__Problem__
Within the material below, find each line bearing the word "Cube" and present it.

__Supplied entries__
---

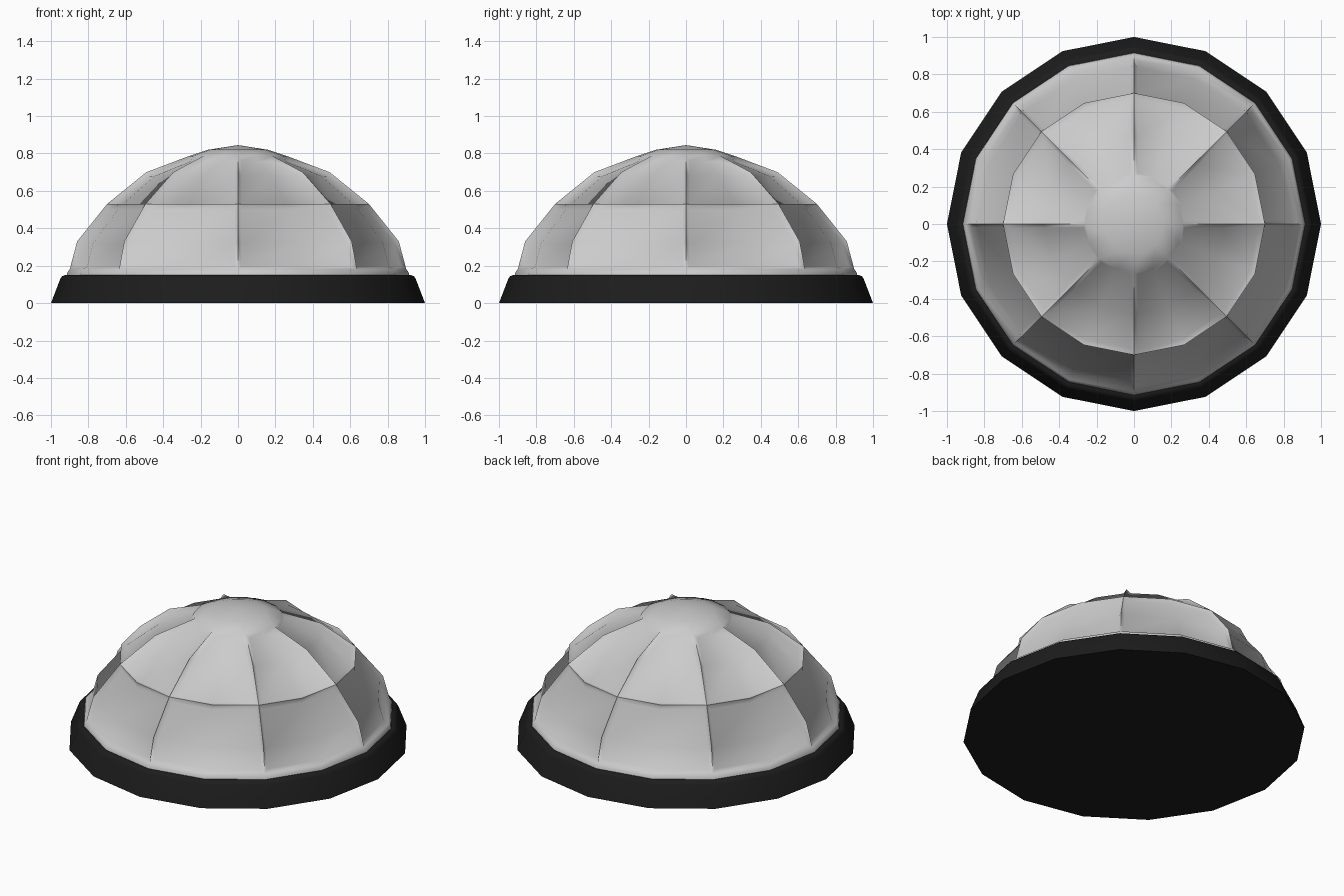
import bpy, bmesh, math

if "Cube" in bpy.data.objects:
    bpy.data.objects.remove(bpy.data.objects["Cube"])

SIDES = 16


def lathe(bm, profile):
    """Revolve (radius, z) points; returns the face rows. Radius 0 makes a pole."""
    rings = []
    for r, z in profile:
        if r == 0:
            rings.append([bm.verts.new((0, 0, z))] * SIDES)
        else:
            rings.append([bm.verts.new((r * math.cos(2 * math.pi * i / SIDES),
                                        r * math.sin(2 * math.pi * i / SIDES), z))
                          for i in range(SIDES)])
    rows = []
    for lo, hi in zip(rings, rings[1:]):
        row = []
        for i in range(SIDES):
            j = (i + 1) % SIDES
            corners = list(dict.fromkeys((lo[i], lo[j], hi[j], hi[i])))
            row.append(bm.faces.new(corners))
        rows.append(row)
    return rings, rows


def make_object(name, bm, angle):
    bm.normal_update()
    mesh = bpy.data.meshes.new(name)
    bm.to_mesh(mesh)
    bm.free()
    obj = bpy.data.objects.new(name, mesh)
    bpy.context.collection.objects.link(obj)
    bpy.ops.object.select_all(action='DESELECT')
    obj.select_set(True)
    bpy.context.view_layer.objects.active = obj
    bpy.ops.object.shade_smooth_by_angle(angle=math.radians(angle))
    return obj


# Dark base ring with a rounded shoulder and a closed underside
bm = bmesh.new()
rings, _ = lathe(bm, [(1.0, 0), (0.95, 0.13), (0.942, 0.143), (0.925, 0.15), (0.89, 0.15)])
bm.faces.new(rings[0][::-1])
base = make_object("base", bm, 60)
black = bpy.data.materials.new("black")
black.diffuse_color = (0.012, 0.012, 0.012, 1)
black.use_nodes = True
black.node_tree.nodes["Principled BSDF"].inputs["Base Color"].default_value = black.diffuse_color
base.data.materials.append(black)

# Dome: lip, lower panel band, upper panel band, cap
bm = bmesh.new()
_, rows = lathe(bm, [(0.915, 0.15), (0.912, 0.165), (0.90, 0.18),
                     (0.86, 0.33), (0.70, 0.53),
                     (0.49, 0.70), (0.26, 0.787),
                     (0.16, 0.82), (0, 0.845)])
bm.normal_update()

# Sink the panels so ridges remain between them
for first_row in (2, 4):
    for i in range(0, SIDES, 2):
        panel = [rows[r][k] for r in (first_row, first_row + 1) for k in (i, i + 1)]
        bmesh.ops.inset_region(bm, faces=panel, thickness=0.022, depth=-0.022,
                               use_even_offset=True, use_boundary=True)
make_object("dome", bm, 75)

---

__Written solution__
if "Cube" in bpy.data.objects:
    bpy.data.objects.remove(bpy.data.objects["Cube"])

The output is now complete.